Chronic-wasting disease may not be something we can eliminate in Missouri, but it is something hunters can help control.

That includes hunters in Southwest Missouri.

CWD is not unknown in the state — we’ve had 116 cases in the past decade. The Missouri Department of Conservation considers it “relatively rare,” but a challenge has erupted to our south.

Arkansas has found more than 600 cases in deer and elk since 2016, and about a quarter of those were found in four counties along the Missouri border — Carroll, Boone and, to a much lesser extent, Benton and Marion.

While the disease is not prevalent in Southwest Missouri — yet — last year, for the first time, it turned up in Stone and Taney counties, with one case each.

It’s likely just a matter of time before it shows up in neighboring counties in the region, including Barry County and possibly McDonald County.

There is a lot that is unknown about chronic-wasting disease, including its origins, but one thing that is a sure bet is that it is proving impossible to eradicate once it gets established, based on the experience of other states.

But that doesn’t mean there is nothing we can do, including:

• Mandatory testing.
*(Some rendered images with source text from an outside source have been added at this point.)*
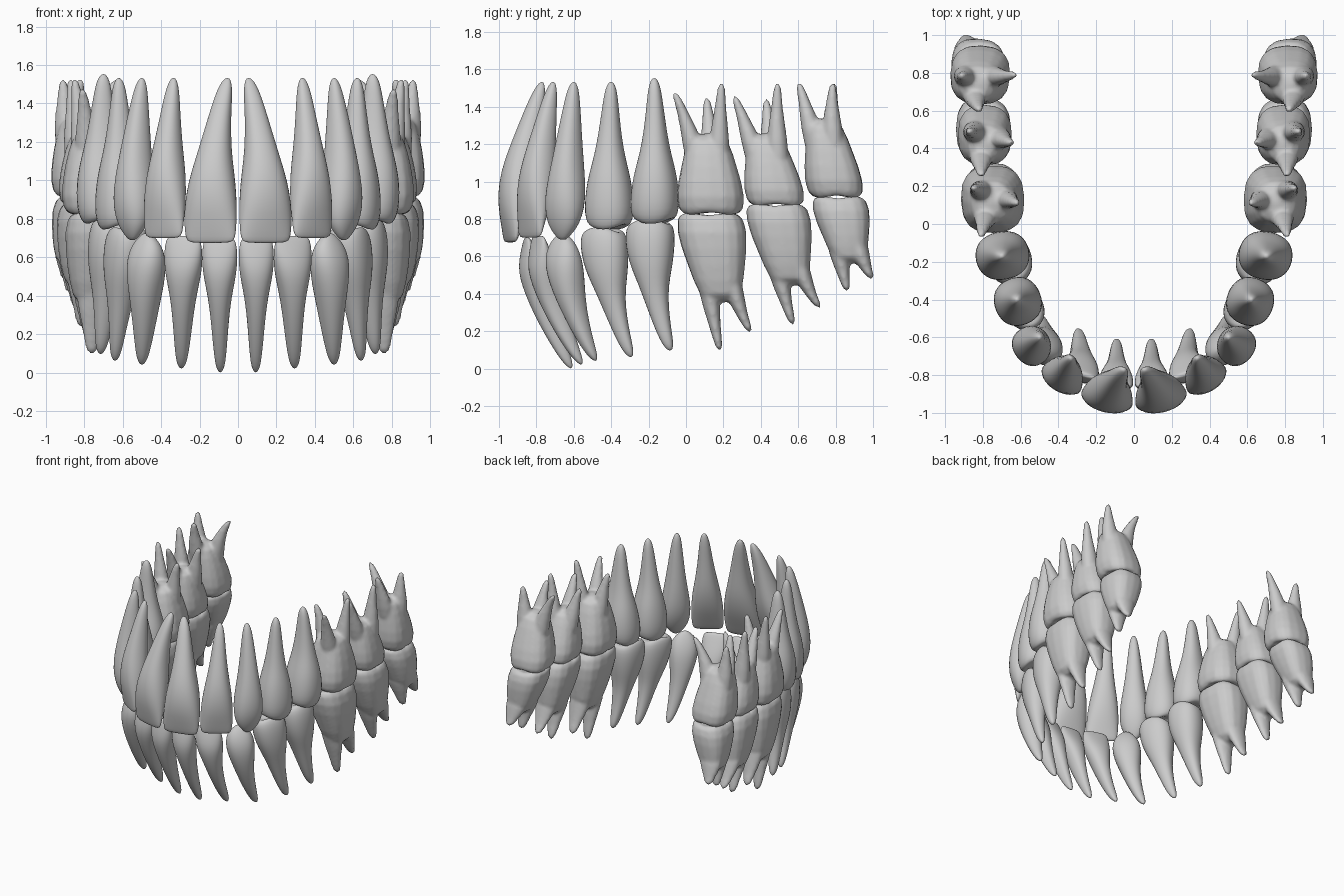
import bpy, bmesh, math
from mathutils import Vector

if "Cube" in bpy.data.objects:
    bpy.data.objects.remove(bpy.data.objects["Cube"])

SEG = 16

# Profiles, crown edge (t=0) to root tip (t=1): t, width factor, depth factor
UP_INCISOR = [(0, .84, .12), (.03, .95, .24), (.12, 1, .5), (.24, .98, .85), (.38, .86, 1),
              (.5, .69, .94), (.62, .55, .78), (.76, .42, .58), (.88, .33, .42), (.955, .23, .27), (.99, .12, .13)]
LOW_INCISOR = [(0, .76, .14), (.03, .92, .28), (.12, 1, .6), (.22, .97, .9), (.32, .85, 1),
               (.44, .66, .94), (.58, .52, .82), (.74, .42, .64), (.88, .33, .46), (.955, .24, .31), (.99, .12, .14)]
CANINE = [(0, .2, .14), (.04, .52, .38), (.1, .84, .64), (.2, 1, .92), (.32, .95, 1),
          (.46, .76, .92), (.6, .6, .76), (.76, .46, .57), (.88, .35, .41), (.955, .25, .28), (.99, .12, .13)]
PREMOLAR = [(0, .84, .8), (.06, .98, .95), (.15, 1.02, 1.02), (.27, .96, .98), (.38, .82, .88),
            (.5, .62, .7), (.62, .49, .55), (.76, .38, .42), (.88, .3, .32), (.955, .22, .23), (.99, .11, .11)]
MOLAR = [(0, .86, .84), (.08, .98, .95), (.22, 1.02, 1.01), (.4, .96, .96), (.58, .85, .87),
         (.75, .74, .75), (.9, .6, .6), (.97, .35, .35)]


def loft(bm, rings, start, end):
    """Skin closed rings together and fan both ends to a point."""
    vs = [[bm.verts.new(p) for p in r] for r in rings]
    n = len(vs[0])
    a, b = bm.verts.new(start), bm.verts.new(end)
    for i in range(n):
        j = (i + 1) % n
        for r, q in zip(vs, vs[1:]):
            bm.faces.new((r[i], r[j], q[j], q[i]))
        bm.faces.new((a, vs[0][j], vs[0][i]))
        bm.faces.new((b, vs[-1][i], vs[-1][j]))


def ring(c, u, v, w, d, n, height=None):
    """Superellipse section lying level at centre c."""
    pts = []
    for i in range(SEG):
        th = 2 * math.pi * i / SEG
        x, y = math.cos(th), math.sin(th)
        x = math.copysign(abs(x) ** (2 / n), x) * w / 2
        y = math.copysign(abs(y) ** (2 / n), y) * d / 2
        p = c + u * x + v * y
        if height:
            p.z += height(th)
        pts.append(p)
    return pts


def centre_line(a, m, b):
    """Parabola through three points, parameterised by height."""
    k = (m.z - a.z) / (b.z - a.z)

    def at(t):
        return (a * ((t - k) * (t - 1) / k) + m * (t * (t - 1) / (k * (k - 1)))
                + b * (t * (t - k) / (1 - k)))
    return at


def body(bm, edge, mid, tip, w, d, angle, profile, cusps=0):
    a = math.radians(angle)
    u, v = Vector((math.cos(a), math.sin(a), 0)), Vector((math.sin(a), -math.cos(a), 0))
    s = 1 if tip.z > edge.z else -1
    n = 2.6 if cusps == 4 else 2.25
    at = centre_line(edge, mid, tip)
    rings, start = [], at(0)
    if cusps:
        # chewing surface: low cusps round a sunken middle
        c = .007 if cusps == 4 else .014
        start = at(0) + Vector((0, 0, s * .035))
        for f, k, sink in ((.3, .4, .03), (.65, 1.2, .01)):
            rings.append(ring(at(0) + Vector((0, 0, s * sink)), u, v, w * f, d * f, n,
                              lambda th, k=k: s * c * k * math.cos(cusps * th)))
    for t, fw, fd in profile:
        h = None
        if cusps and t < .1:
            h = lambda th, t=t: s * (c * (1 - t * 8) * math.cos(cusps * th) + (c if t == 0 else 0))
        rings.append(ring(at(t), u, v, w * fw, d * fd, n, h))
    loft(bm, rings, start, at(1))
    return at


def finish(bm, name, fused):
    bmesh.ops.recalc_face_normals(bm, faces=bm.faces)
    for f in bm.faces:
        f.smooth = True
    me = bpy.data.meshes.new(name)
    bm.to_mesh(me)
    bm.free()
    ob = bpy.data.objects.new(name, me)
    bpy.context.collection.objects.link(ob)
    if fused:
        r = ob.modifiers.new("fuse_roots", 'REMESH')
        r.mode, r.voxel_size, r.use_smooth_shade = 'VOXEL', .013, True
        sm = ob.modifiers.new("soften", 'SMOOTH')
        sm.factor, sm.iterations = .5, 3
    else:
        sub = ob.modifiers.new("round", 'SUBSURF')
        sub.levels = sub.render_levels = 1
    m = ob.modifiers.new("other_side", 'MIRROR')
    m.use_mirror_merge = False


def tooth(name, edge, mid, tip, w, d, angle, profile, cusps=0):
    bm = bmesh.new()
    body(bm, Vector(edge), Vector(mid), Vector(tip), w, d, angle, profile, cusps)
    finish(bm, name, False)


def molar(name, edge, fork, w, d, angle, tips, spread=.07):
    bm = bmesh.new()
    e, f = Vector(edge), Vector(fork)
    at = body(bm, e, (e + f) / 2, f, w, d, angle, MOLAR, 4)
    tips = [Vector(t) for t in tips]
    mean = sum(tips, Vector()) / len(tips)
    X, Y = Vector((1, 0, 0)), Vector((0, 1, 0))
    for t in tips:
        # tapering root running out of the body
        out = t - mean
        out.z = 0
        out.normalize()
        s = at(.5) + out * spread * .9
        c = at(.95) + out * spread * 1.1
        wide = 1.6 if len(tips) == 2 else 1.15
        rings = []
        for q, r in ((0, .05), (.2, .058), (.4, .054), (.58, .044), (.74, .033), (.88, .025), (.97, .018)):
            p = s * (1 - q) ** 2 + c * (2 * q * (1 - q)) + t * q * q
            rings.append(ring(p, X, Y, 2 * r * wide, 2 * r, 2))
        loft(bm, rings, s, t + (t - c).normalized() * .012)
    finish(bm, name, True)


# Upper front teeth and premolars
tooth("upper_central_incisor", (.143, -.94, .675), (.135, -.895, 1), (.055, -.77, 1.535), .287, .21, 14, UP_INCISOR)
tooth("upper_lateral_incisor", (.388, -.835, .70), (.375, -.80, 1), (.335, -.71, 1.535), .245, .19, 32, UP_INCISOR)
tooth("upper_canine", (.55, -.66, .69), (.54, -.64, 1), (.50, -.60, 1.535), .225, .205, 52, CANINE)
tooth("upper_first_premolar", (.615, -.41, .745), (.615, -.41, 1), (.62, -.40, 1.535), .26, .255, 68, PREMOLAR, 2)
tooth("upper_second_premolar", (.69, -.17, .775), (.70, -.165, 1), (.70, -.17, 1.555), .26, .29, 78, PREMOLAR, 2)

# Upper molars
molar("upper_first_molar", (.745, .135, .82), (.76, .115, 1.26), .352, .335, 88,
      [(.81, -.06, 1.475), (.62, .11, 1.445), (.85, .19, 1.525)])
molar("upper_second_molar", (.79, .485, .865), (.79, .42, 1.26), .31, .285, 91,
      [(.81, .26, 1.455), (.65, .43, 1.435), (.87, .49, 1.525)])
molar("upper_third_molar", (.81, .805, .91), (.83, .735, 1.34), .30, .315, 93,
      [(.82, .605, 1.525), (.63, .79, 1.525), (.91, .785, 1.52)])

# Lower front teeth and premolars
tooth("lower_central_incisor", (.095, -.85, .70), (.095, -.79, .42), (.092, -.615, 0), .19, .165, 6, LOW_INCISOR)
tooth("lower_lateral_incisor", (.285, -.79, .71), (.285, -.735, .42), (.295, -.56, .02), .212, .165, 19, LOW_INCISOR)
tooth("lower_canine", (.475, -.66, .725), (.48, -.635, .45), (.50, -.485, .04), .22, .19, 42, CANINE)
tooth("lower_first_premolar", (.575, -.44, .755), (.60, -.42, .5), (.64, -.295, .06), .26, .21, 65, PREMOLAR, 2)
tooth("lower_second_premolar", (.65, -.19, .80), (.67, -.185, .55), (.715, -.085, .095), .265, .24, 77, PREMOLAR, 2)

# Lower molars
molar("lower_first_molar", (.74, .125, .835), (.77, .19, .35), .36, .30, 87,
      [(.76, .18, .10), (.78, .34, .20)], .06)
molar("lower_second_molar", (.79, .48, .885), (.82, .56, .44), .335, .29, 90,
      [(.81, .57, .24), (.83, .71, .33)], .055)
molar("lower_third_molar", (.81, .815, .925), (.87, .88, .56), .295, .28, 92,
      [(.87, .86, .42), (.89, .99, .485)], .05)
Barry, Stone and Taney counties, for example, as well as other border counties farther east, are part of the state CWD Management Zone, meaning testing is required for all deer harvested this coming weekend, the opening of modern firearms season.

(A list of sampling stations and details for getting deer sampled can be found at online at https://huntfish.mdc.mo.gov/hunting-trapping/wildlife-diseases/chronic-wasting-disease-cwd/mandatory-cwd-sampling-2019.)

• Voluntary testing. Area hunters who take a deer elsewhere in the region this fall and winter can have them voluntarily tested.

• Follow state rules. MDC has restrictions on feeding deer and placing minerals for deer, on the removal of deer carcasses from counties in the CWD Management Zone, and more.

Get familiar with the rules, and report sick deer.

We urge hunters this season to take the disease seriously, and we appeal to them to cooperate with state officials to limit the spread of the disease.

Recommended for you